Programs and Performance
Policies are often broad statements of intention and,
as such, require supplemental implementation documents, including strategic
plans, implementation plans, and operational policies to ensure that
the policies are carried out (Walt and Gilson, 1994; Cross et al., 2001;
USAID, 2000 and 2003). Programs are put in place to implement policies.
This component of the Policy Circle includes the organizational structure
(including the lead implementing agency or body), resources that support
program implementation, and activities required to implement the policy
through programs. It also includes monitoring and evaluation of performance
to assess if goals of the policies and implementation plans have been
Policy implementation is political as well as technical. “Besides
technical and institutional analysis, it calls for consensus-building,
participation of key stakeholders, conflict resolution, compromise, contingency
planning, and adaptation” (Brinkerhoff and Crosby, 2002: 6). Analysis
can help reformers assess the capacity for implementation in a given
policy context and also predict the actions of the various participants
involved in the process (Walt and Gilson, 1994). Thus, policy implementation
requires some of the same steps as policy development.
The process of policy implementation is often delegated
to technocrats, who are charged with devising solutions, mobilizing and
allocating resources, and ensuring maximum gains. Unlike the chief executive
or policy elites, who must address the issues of constituents, technocrats
are not bound by political obligations or tradeoffs. On one hand, this
arrangement could lead to a more effective implementation process. However,
if the individuals charged with implementation are new to the government
(as is often the case in newly created democratic governments), and therefore
not knowledgeable of, or limited by, established routines of the government,
their lack of knowledge about government operations and bureaucracy could
also hinder their efficiency (Brinkerhoff and Crosby, 2002).
Policy implementation is often multidimensional, fragmented,
and unpredictable. The Implementing Policy Change Project has developed

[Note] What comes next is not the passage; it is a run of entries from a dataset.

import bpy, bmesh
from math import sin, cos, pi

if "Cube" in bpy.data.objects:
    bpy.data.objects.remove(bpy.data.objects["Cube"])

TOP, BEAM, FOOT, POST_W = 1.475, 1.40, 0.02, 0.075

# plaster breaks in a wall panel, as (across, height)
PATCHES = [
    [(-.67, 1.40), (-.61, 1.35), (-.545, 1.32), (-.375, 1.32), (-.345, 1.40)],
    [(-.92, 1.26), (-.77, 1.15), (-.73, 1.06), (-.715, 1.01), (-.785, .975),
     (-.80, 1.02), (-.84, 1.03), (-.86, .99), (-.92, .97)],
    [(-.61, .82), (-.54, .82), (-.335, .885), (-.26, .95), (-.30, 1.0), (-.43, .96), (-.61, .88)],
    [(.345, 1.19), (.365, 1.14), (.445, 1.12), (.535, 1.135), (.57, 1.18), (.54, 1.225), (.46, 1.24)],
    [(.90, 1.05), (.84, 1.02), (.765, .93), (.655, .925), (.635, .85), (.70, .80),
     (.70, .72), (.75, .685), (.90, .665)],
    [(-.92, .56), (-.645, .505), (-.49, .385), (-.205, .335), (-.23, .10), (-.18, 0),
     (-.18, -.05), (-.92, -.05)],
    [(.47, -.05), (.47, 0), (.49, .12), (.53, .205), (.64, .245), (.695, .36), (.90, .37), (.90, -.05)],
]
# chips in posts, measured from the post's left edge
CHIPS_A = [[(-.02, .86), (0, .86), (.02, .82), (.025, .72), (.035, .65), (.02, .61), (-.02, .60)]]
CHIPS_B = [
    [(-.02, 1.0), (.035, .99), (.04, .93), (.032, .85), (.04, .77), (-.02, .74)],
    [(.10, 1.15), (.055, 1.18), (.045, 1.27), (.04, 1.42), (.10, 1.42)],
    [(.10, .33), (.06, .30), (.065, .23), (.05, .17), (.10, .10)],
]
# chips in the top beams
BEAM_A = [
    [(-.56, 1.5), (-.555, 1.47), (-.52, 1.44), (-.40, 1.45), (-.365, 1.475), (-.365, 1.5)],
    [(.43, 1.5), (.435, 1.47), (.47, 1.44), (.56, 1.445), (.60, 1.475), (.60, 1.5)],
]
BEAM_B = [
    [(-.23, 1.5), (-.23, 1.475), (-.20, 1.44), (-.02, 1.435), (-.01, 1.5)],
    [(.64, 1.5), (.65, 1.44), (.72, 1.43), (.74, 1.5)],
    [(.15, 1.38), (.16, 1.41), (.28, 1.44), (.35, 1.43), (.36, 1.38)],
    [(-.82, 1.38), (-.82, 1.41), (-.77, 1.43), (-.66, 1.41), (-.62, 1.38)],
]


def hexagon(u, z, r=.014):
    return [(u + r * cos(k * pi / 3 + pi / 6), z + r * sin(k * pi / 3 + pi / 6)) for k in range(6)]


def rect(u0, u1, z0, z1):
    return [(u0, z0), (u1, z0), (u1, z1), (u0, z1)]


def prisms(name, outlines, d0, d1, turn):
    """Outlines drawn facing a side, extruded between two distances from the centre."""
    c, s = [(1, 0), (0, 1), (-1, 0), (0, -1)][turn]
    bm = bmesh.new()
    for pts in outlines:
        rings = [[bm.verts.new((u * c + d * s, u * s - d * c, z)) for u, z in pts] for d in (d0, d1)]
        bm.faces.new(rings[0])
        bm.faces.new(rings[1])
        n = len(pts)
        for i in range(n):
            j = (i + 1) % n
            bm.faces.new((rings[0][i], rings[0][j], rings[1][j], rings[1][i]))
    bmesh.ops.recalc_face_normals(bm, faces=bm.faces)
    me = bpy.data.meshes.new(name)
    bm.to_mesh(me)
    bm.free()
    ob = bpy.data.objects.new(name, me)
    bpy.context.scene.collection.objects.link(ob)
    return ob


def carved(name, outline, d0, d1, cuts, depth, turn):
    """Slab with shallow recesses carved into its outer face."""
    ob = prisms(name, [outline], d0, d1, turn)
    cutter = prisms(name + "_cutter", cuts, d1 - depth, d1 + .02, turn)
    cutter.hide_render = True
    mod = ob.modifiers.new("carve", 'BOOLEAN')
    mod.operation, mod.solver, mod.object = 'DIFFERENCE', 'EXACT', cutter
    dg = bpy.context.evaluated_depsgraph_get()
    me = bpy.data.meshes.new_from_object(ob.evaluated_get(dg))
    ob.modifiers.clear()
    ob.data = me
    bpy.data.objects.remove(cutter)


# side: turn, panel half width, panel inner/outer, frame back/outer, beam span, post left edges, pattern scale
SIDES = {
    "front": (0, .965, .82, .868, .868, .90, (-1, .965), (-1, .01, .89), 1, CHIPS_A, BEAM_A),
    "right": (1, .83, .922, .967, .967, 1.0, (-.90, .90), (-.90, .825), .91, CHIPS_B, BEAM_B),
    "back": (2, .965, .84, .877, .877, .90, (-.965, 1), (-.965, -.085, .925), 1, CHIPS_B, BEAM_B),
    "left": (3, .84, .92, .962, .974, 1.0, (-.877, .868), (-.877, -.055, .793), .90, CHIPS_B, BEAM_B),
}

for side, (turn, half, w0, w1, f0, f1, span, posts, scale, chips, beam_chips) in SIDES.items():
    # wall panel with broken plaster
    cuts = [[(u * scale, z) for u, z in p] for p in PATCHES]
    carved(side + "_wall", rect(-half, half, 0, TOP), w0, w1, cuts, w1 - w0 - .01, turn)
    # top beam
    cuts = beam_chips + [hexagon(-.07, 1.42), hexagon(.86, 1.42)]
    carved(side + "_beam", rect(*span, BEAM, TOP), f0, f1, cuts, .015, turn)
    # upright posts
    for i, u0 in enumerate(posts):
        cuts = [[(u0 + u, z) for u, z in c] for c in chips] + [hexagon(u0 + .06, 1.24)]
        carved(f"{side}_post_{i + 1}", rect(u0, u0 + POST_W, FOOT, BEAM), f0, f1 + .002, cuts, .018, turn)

a framework that divides policy implementation into six tasks, some similar
to the components of the Policy Circle (USAID, 2000).
- The first task is legitimization, or getting the
policy accepted as important, desirable, and worth achieving. For example,
family planning policies and programs in some countries where some
groups oppose contraception require periodic efforts to generate the
support of government leaders.
- The second task is constituency building, or gaining
active support from groups that see the policy as desirable or beneficial.
- The third relates to resources and the need for ensuring
that present and future budgets and human resource allocations are
sufficient to support the requirements of policy implementation.
- The fourth focuses on the organizational structure
as it involves adjusting the objectives, procedures, systems, and structures
of agencies responsible for policy implementation. Developing or reforming
operational policies, such as age limits and spousal authorization,
can characterize this step (Cross et al., 2001).
- The fifth is mobilizing action, or marshalling committed
constituencies to develop action strategies to translate intent into
- The sixth and final task is monitoring impact
to assess the progress of implementation and to alert decision makers
and program managers to implementation snags and intended and unintended
consequences of the policy.
The tasks follow a roughly sequential order, and can
therefore help to assess the position of the process at any given time,
allowing for a view of what steps remain. Using the framework in conjunction
with various tools, such as stakeholder analysis, can help to point out
potential problems and obstacles to achieving policy reform (Brinkerhoff
and Crosby, 2002).
Monitoring and evaluation systems and indicators
should be built in to measure the achievement (or performance) of policies
and associated programs.